The All-Time Comedy God was supposed to be announced on Saturday August 28th, alongside the £10 000 winner of the annual award, which this year was Russell Kane, who is managed by Avalon, a company which recently got The One Show’s Christine Bleakley four million pounds for transferring from the BBC to ITV, resulting in questions in parliament.
Instead, the All Time Comedy God was announced late the following afternoon, after the Fringe was over and after Monday’s papers had been put to bed, to minimize coverage of Frank Chickens’ victory. The All Time Comedy God award was now renamed “The Foster’s Funny Four”, and the low-key press release featured gimmicky advertising-style portraits of the four poll-toppers – Michael McIntyre, Russell Howard, Tim Minchin and Kazuko –made from crushed Foster’s cans.
Under the circumstances, this took on an ugly resonance, like branding a disobedient slave to teach them a lesson. Foster’s, presumably still unable to comprehend the exact nature of the opposition to them, had made their winners’ actual human faces into beer adverts.
Foster’s position on Kazuko’s win was that it was ‘evidence of the British sense of humour’. But it wasn’t. It was 30,000 people who had had enough, just for once, of the bullshit that surrounds us every day, the bread and circuses, cheapening everything, turning everything sour.
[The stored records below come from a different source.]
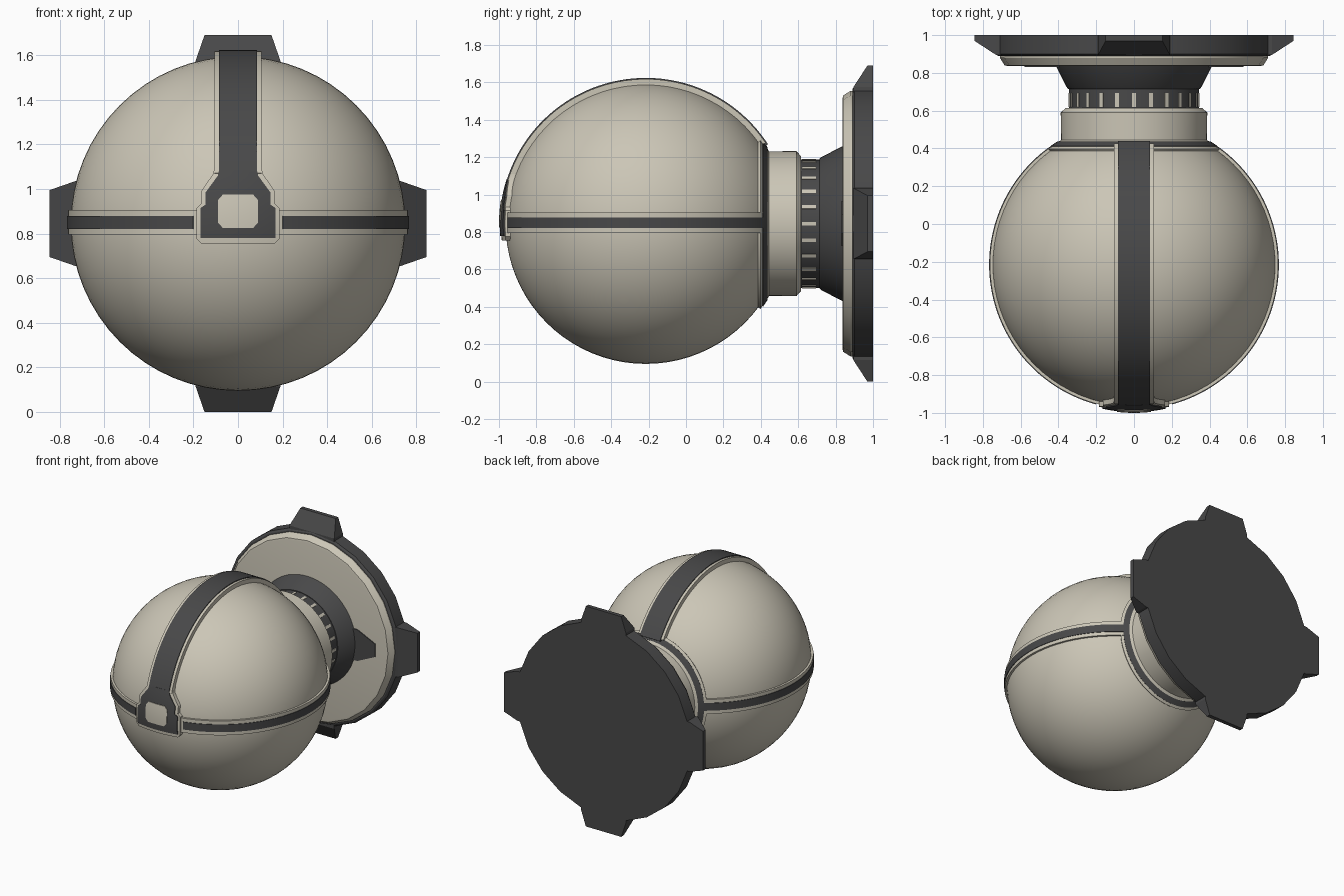
import bpy, bmesh, math
from mathutils import Vector, Matrix

if "Cube" in bpy.data.objects:
    bpy.data.objects.remove(bpy.data.objects["Cube"])

CZ, CY = 0.845, -0.215            # axis height, ball centre


def material(name, rgb):
    m = bpy.data.materials.new(name)
    m.diffuse_color = (*rgb, 1)
    m.use_nodes = True
    m.node_tree.nodes["Principled BSDF"].inputs["Base Color"].default_value = m.diffuse_color
    return m


BEIGE = material("warm_beige", (0.60, 0.565, 0.47))
DARK = material("charcoal", (0.065, 0.065, 0.066))


def finish(name, bm, mat, angle=30):
    bmesh.ops.recalc_face_normals(bm, faces=bm.faces)
    me = bpy.data.meshes.new(name)
    bm.to_mesh(me)
    bm.free()
    me.materials.append(mat)
    ob = bpy.data.objects.new(name, me)
    bpy.context.collection.objects.link(ob)
    bpy.ops.object.select_all(action='DESELECT')
    ob.select_set(True)
    bpy.context.view_layer.objects.active = ob
    bpy.ops.object.shade_smooth_by_angle(angle=math.radians(angle))
    return ob


def loft(name, rings, mat, closed, angle=30):
    """Join equal rings of points; either close the loop or cap the ends."""
    bm = bmesh.new()
    vs = [[bm.verts.new(p) for p in ring] for ring in rings]
    n, m = len(vs), len(vs[0])
    for i in range(n if closed else n - 1):
        a, b = vs[i], vs[(i + 1) % n]
        for j in range(m):
            k = (j + 1) % m
            bm.faces.new((a[j], a[k], b[k], b[j]))
    if not closed:
        bm.faces.new(vs[0])
        bm.faces.new(vs[-1])
    return finish(name, bm, mat, angle)


def lathe(name, profile, mat, sides=64, closed=False):
    """Turn (y, radius) points about the y axis."""
    rings = [[(r * math.cos(2 * math.pi * k / sides), y,
               CZ + r * math.sin(2 * math.pi * k / sides)) for k in range(sides)]
             for y, r in profile]
    return loft(name, rings, mat, closed)


def band(name, place, r, w, a0, a1, mat, n=56):
    """Rectangular strip swept along an arc of the ball."""
    rings = []
    for i in range(n + 1):
        a = math.radians(a0 + (a1 - a0) * i / n)
        rings.append([place(R, a, s) for R, s in ((0.71, -w), (r, -w), (r, w), (0.71, w))])
    return loft(name, rings, mat, False)


def patch(name, rows, r, mat, cols=12):
    """Symmetric (z, half width) outline laid on the front of the ball."""
    bm = bmesh.new()
    fine = []
    for (z0, w0), (z1, w1) in zip(rows, rows[1:]):
        k = max(1, round((z1 - z0) / 0.03))
        fine += [(z0 + (z1 - z0) * i / k, w0 + (w1 - w0) * i / k) for i in range(k)]
    fine.append(rows[-1])
    layers = []
    for R in (r, 0.73):
        grid = []
        for z, w in fine:
            line = []
            for j in range(cols + 1):
                x, dz = w * (2 * j / cols - 1), z - CZ
                line.append(bm.verts.new((x, CY - math.sqrt(R * R - x * x - dz * dz), z)))
            grid.append(line)
        for a, b in zip(grid, grid[1:]):
            for j in range(cols):
                bm.faces.new((a[j], a[j + 1], b[j + 1], b[j]))
        layers.append(grid)
    rims = [g[0] + [l[-1] for l in g[1:-1]] + g[-1][::-1] + [l[0] for l in g[-2:0:-1]]
            for g in layers]
    for j in range(len(rims[0])):
        k = (j + 1) % len(rims[0])
        bm.faces.new((rims[0][j], rims[0][k], rims[1][k], rims[1][j]))
    return finish(name, bm, mat)


# Ball, poles along the y axis
bm = bmesh.new()
bmesh.ops.create_uvsphere(bm, u_segments=64, v_segments=40, radius=0.75,
                          matrix=Matrix.Translation((0, CY, CZ)) @ Matrix.Rotation(math.pi / 2, 4, 'X'))
finish("ball", bm, BEIGE)

# Strip over the top and belts round both sides
over = lambda R, a, s: (s, CY - R * math.cos(a), CZ + R * math.sin(a))
band("top_strip_border", over, 0.773, 0.105, 17, 146, BEIGE)
band("top_strip", over, 0.779, 0.085, 17.5, 147, DARK)
for side, sx in (("left", -1), ("right", 1)):
    round_side = lambda R, a, s: (sx * R * math.sin(a), CY - R * math.cos(a), CZ + 0.005 + s)
    band(side + "_belt_border", round_side, 0.763, 0.055, 13.5, 146, BEIGE)
    band(side + "_belt", round_side, 0.767, 0.029, 15.2, 147, DARK)

# Front buckle: border, dark plate and window
patch("buckle_border", [(.755, .165), (.775, .185), (.915, .185), (.935, .165),
                        (.99, .165), (1.07, .11), (1.11, .105)], 0.775, BEIGE)
patch("buckle", [(.78, .168), (.915, .168), (.93, .145), (.985, .145),
                 (1.06, .09), (1.085, .085)], 0.781, DARK)
patch("buckle_window", [(.825, .068), (.85, .09), (.95, .09), (.975, .068)], 0.785, BEIGE)


# Ring where the neck leaves the ball
def ring(name, r, t0, t1, mat):
    arc = [math.radians(t0 + (t1 - t0) * i / 6) for i in range(7)]
    pts = [(CY + r * math.cos(t), r * math.sin(t)) for t in arc]
    pts += [(CY + 0.73 * math.cos(t), 0.73 * math.sin(t)) for t in (arc[-1], arc[0])]
    lathe(name, pts, mat, closed=True)


ring("neck_ring_border", 0.764, 30.3, 36.7, BEIGE)
ring("neck_ring", 0.768, 32, 35.2, DARK)

# Neck collar, ribbed grip and flared foot
lathe("collar", [(.38, .385), (.59, .388), (.615, .36), (.615, .30)], BEIGE)
lathe("grip", [(.60, .343), (.725, .343)], DARK, 48)
lathe("flared_foot", [(.715, .30), (.715, .347), (.722, .355), (.845, .418)], DARK)
bm = bmesh.new()
for k in range(24):
    spin = Matrix.Translation((0, 0, CZ)) @ Matrix.Rotation(k * math.pi / 12, 4, 'Y')
    bmesh.ops.create_cube(bm, size=1, matrix=spin @ Matrix.Translation((0.342, 0.657, 0))
                          @ Matrix.Diagonal((0.009, 0.075, 0.02, 1)))
finish("grip_slots", bm, BEIGE)

# Wall plate
lathe("plate_front", [(.837, .67), (.84, .685), (.88, .71), (.895, .71)], BEIGE, 24)
lathe("plate_back", [(.89, .72), (.90, .735), (1.0, .735)], DARK, 24)

# Four lugs round the plate
bm = bmesh.new()
for k in range(4):
    spin = Matrix.Translation((0, 0, CZ)) @ Matrix.Rotation(k * math.pi / 2, 4, 'Y')
    pts = [(r, y, s * w) for s in (-1, 1) for r, y, w in
           ((.60, .895, .19), (.60, 1, .19), (.73, .895, .19), (.73, 1, .19),
            (.845, .97, .15), (.845, 1, .15))]
    vs = [bm.verts.new(spin @ Vector(p)) for p in pts]
    bmesh.ops.convex_hull(bm, input=vs)
finish("plate_lugs", bm, DARK, 10)

# Thin dark tabs beside the foot
bm = bmesh.new()
for sx in (-1, 1):
    pts = [(sx * x, y, CZ + z) for y in (.831, .84)
           for x, z in ((.38, -.12), (.38, .12), (.43, .12), (.43, -.12),
                        (.50, -.06), (.50, .06), (.58, .05), (.58, -.05))]
    bmesh.ops.convex_hull(bm, input=[bm.verts.new(p) for p in pts])
loose = [v for v in bm.verts if not v.link_faces]
bmesh.ops.delete(bm, geom=loose, context='VERTS')
finish("foot_tabs", bm, DARK, 10)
I haven’t been in touch with Kazuko since her face was made into a massive Foster’s advert, presumably allowable on the basis of something she signed about her likeness for the awards committee nearly three decades ago, and I hope she isn’t upset by this turn of events. But there’s something brilliant about it, her face, fixing you with the flinty and yet playful glare of a true artist, while McIntrye laughs light-ent style, and Russell Howard and Tim Minchin look indie-rock moody.
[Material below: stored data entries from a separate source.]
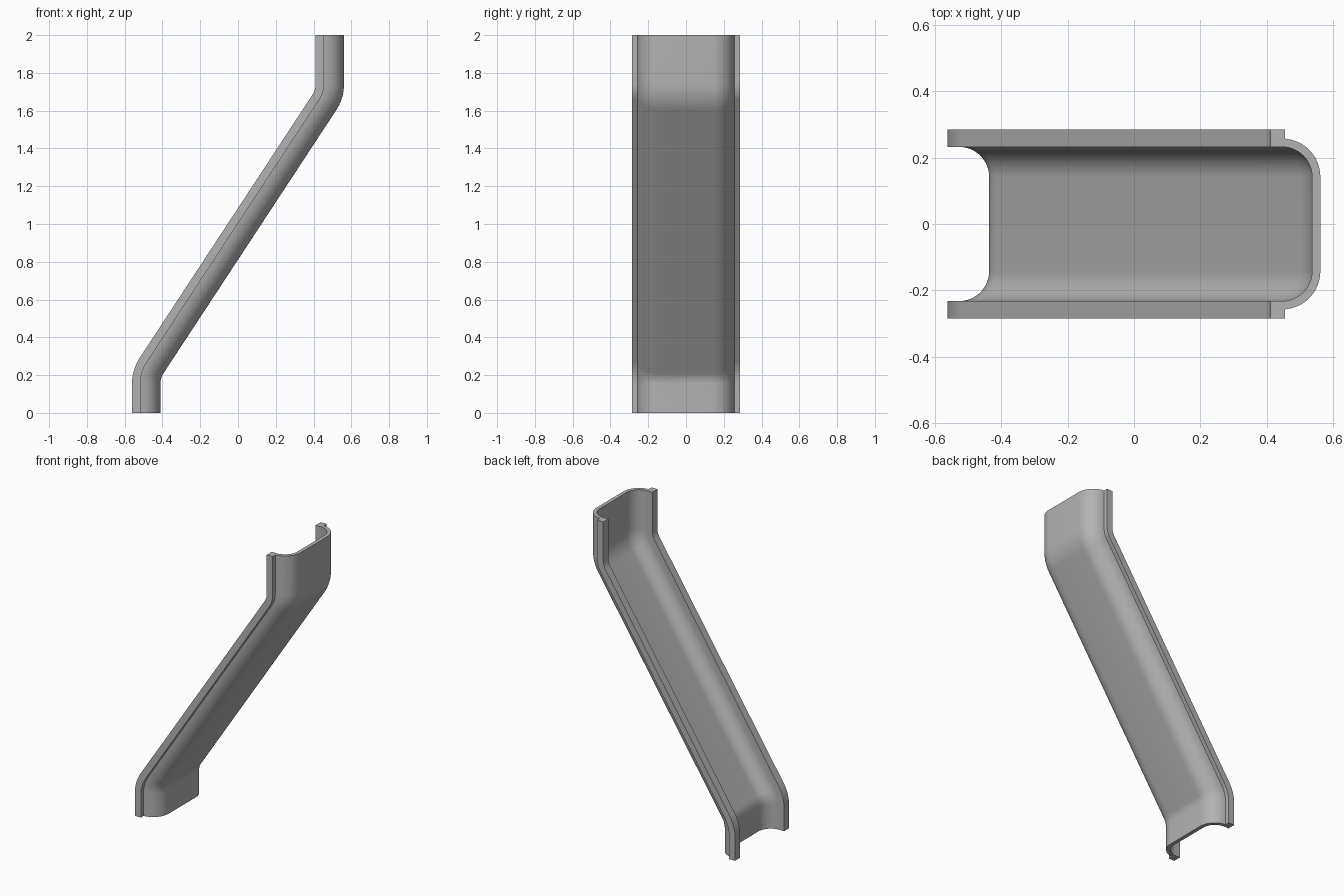
import bpy, bmesh
from math import sin, cos, pi, radians

cube = bpy.data.objects.get("Cube")
if cube:
    bpy.data.objects.remove(cube)

DEPTH, WALL = 0.15, 0.025         # channel depth and wall thickness
LIP_Y, LIP_U = 0.285, 0.044       # flange outer edge and width
INNER_Y, INNER_R = 0.232, 0.09    # inner half width and corner radius
BEND_R = 0.10                     # tight side of each bend
ANGLE = radians(33.4)
STEPS = 12


def corner(radius):
    """Quarter arc of a channel corner, from the side wall to the floor."""
    cu, cy = DEPTH - WALL - INNER_R, INNER_Y - INNER_R
    return [(cu + radius * sin(t), cy + radius * cos(t))
            for t in (pi / 2 * i / STEPS for i in range(STEPS + 1))]


# Half profile in (depth, width): outer skin, then flange, then inner skin
outer = [p for p in corner(INNER_R + WALL) if p[0] > LIP_U]
half = outer[::-1] + [(LIP_U, INNER_Y + WALL), (LIP_U, LIP_Y), (0, LIP_Y),
                      (0, INNER_Y)] + corner(INNER_R)
profile = half + [(u, -y) for u, y in reversed(half)]

# Stations along the slope: (origin x, origin z, tilt) of the open edge
far = BEND_R + DEPTH
low_c, high_c = (-0.311, 0.155), (0.311, 1.74)
stations = [(low_c[0] - far, 0, 0)]
for i in range(STEPS + 1):
    a = ANGLE * i / STEPS
    stations.append((low_c[0] - far * cos(a), low_c[1] + far * sin(a), a))
for i in range(STEPS, -1, -1):
    a = ANGLE * i / STEPS
    stations.append((high_c[0] + BEND_R * cos(a), high_c[1] - BEND_R * sin(a), a))
stations.append((high_c[0] + BEND_R, 2, 0))

# Sweep the profile
bm = bmesh.new()
rings = [[bm.verts.new((x + u * cos(a), y, z - u * sin(a))) for u, y in profile]
         for x, z, a in stations]
n = len(profile)
for r0, r1 in zip(rings, rings[1:]):
    for i in range(n):
        j = (i + 1) % n
        bm.faces.new((r0[i], r0[j], r1[j], r1[i]))
bm.faces.new(rings[0])
bm.faces.new(rings[-1][::-1])
bmesh.ops.recalc_face_normals(bm, faces=bm.faces[:])
mesh = bpy.data.meshes.new("slide_channel")
bm.to_mesh(mesh)
bm.free()

# Single grey material
grey = bpy.data.materials.new("light grey")
grey.use_nodes = True
colour = (0.45, 0.45, 0.45, 1)
grey.diffuse_color = colour
grey.node_tree.nodes["Principled BSDF"].inputs["Base Color"].default_value = colour
mesh.materials.append(grey)

slide = bpy.data.objects.new("slide_channel", mesh)
bpy.context.collection.objects.link(slide)
bpy.context.view_layer.objects.active = slide
slide.select_set(True)
bpy.ops.object.shade_smooth_by_angle(angle=radians(30))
Without wishing to downplay the amount of effort thousands of heroic cyber-nerds all around the world put in, it was comparatively easy for the public to sabotage the stupid Foster’s poll. The kids had on their side a number of things that are an anathema to The Man, for it is he, in his world of inane corporate speak, his shit-trough of marketing disguised as philanthropy. In short, the kids had wit, intelligence, taste and honesty. And a communications network that bypasses the mediated information we are usually fed, the advertisers’ lies, the PR people’s spin, the news wank. But Frank Chickens’ victory was a happy and unplanned accident.
Once, our irritation and annoyance withered on the vine as we got up from the TV news to find a pen. Now we can go viral while our anger is still hot. Imagine what we could do if we put our minds to it. Something superb.